| What you need to do |
Reproduce the lines from the one holding "head.name = 'head';" to the end of the entries. Include both ends and change nothing.

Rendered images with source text
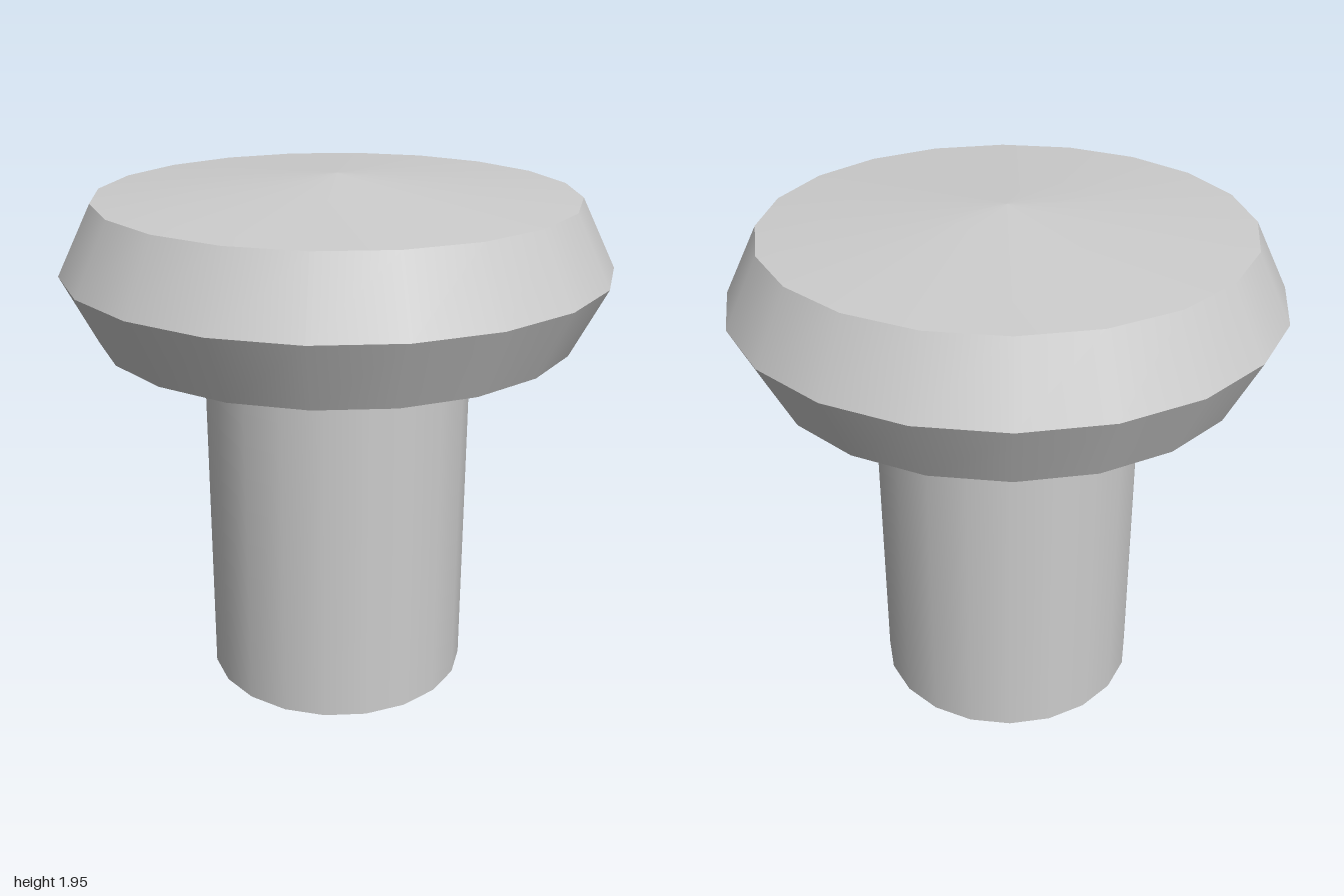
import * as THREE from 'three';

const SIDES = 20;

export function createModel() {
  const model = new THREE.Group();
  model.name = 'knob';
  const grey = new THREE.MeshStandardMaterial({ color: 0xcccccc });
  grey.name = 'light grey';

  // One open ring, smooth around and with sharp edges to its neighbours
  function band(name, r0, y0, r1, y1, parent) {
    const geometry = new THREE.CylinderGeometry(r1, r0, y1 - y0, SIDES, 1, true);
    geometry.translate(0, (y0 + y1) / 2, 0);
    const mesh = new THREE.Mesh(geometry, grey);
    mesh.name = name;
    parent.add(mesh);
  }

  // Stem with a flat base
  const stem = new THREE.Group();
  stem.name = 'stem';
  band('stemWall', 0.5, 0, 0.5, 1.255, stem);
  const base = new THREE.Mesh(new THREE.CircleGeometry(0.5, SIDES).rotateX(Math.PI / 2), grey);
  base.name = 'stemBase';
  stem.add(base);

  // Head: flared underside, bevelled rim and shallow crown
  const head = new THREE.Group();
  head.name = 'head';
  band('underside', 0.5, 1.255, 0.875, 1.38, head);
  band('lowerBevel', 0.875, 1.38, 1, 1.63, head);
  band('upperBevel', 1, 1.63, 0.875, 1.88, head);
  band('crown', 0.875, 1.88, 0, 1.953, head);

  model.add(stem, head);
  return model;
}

| Solution below |
  head.name = 'head';
  band('underside', 0.5, 1.255, 0.875, 1.38, head);
  band('lowerBevel', 0.875, 1.38, 1, 1.63, head);
  band('upperBevel', 1, 1.63, 0.875, 1.88, head);
  band('crown', 0.875, 1.88, 0, 1.953, head);

  model.add(stem, head);
  return model;
}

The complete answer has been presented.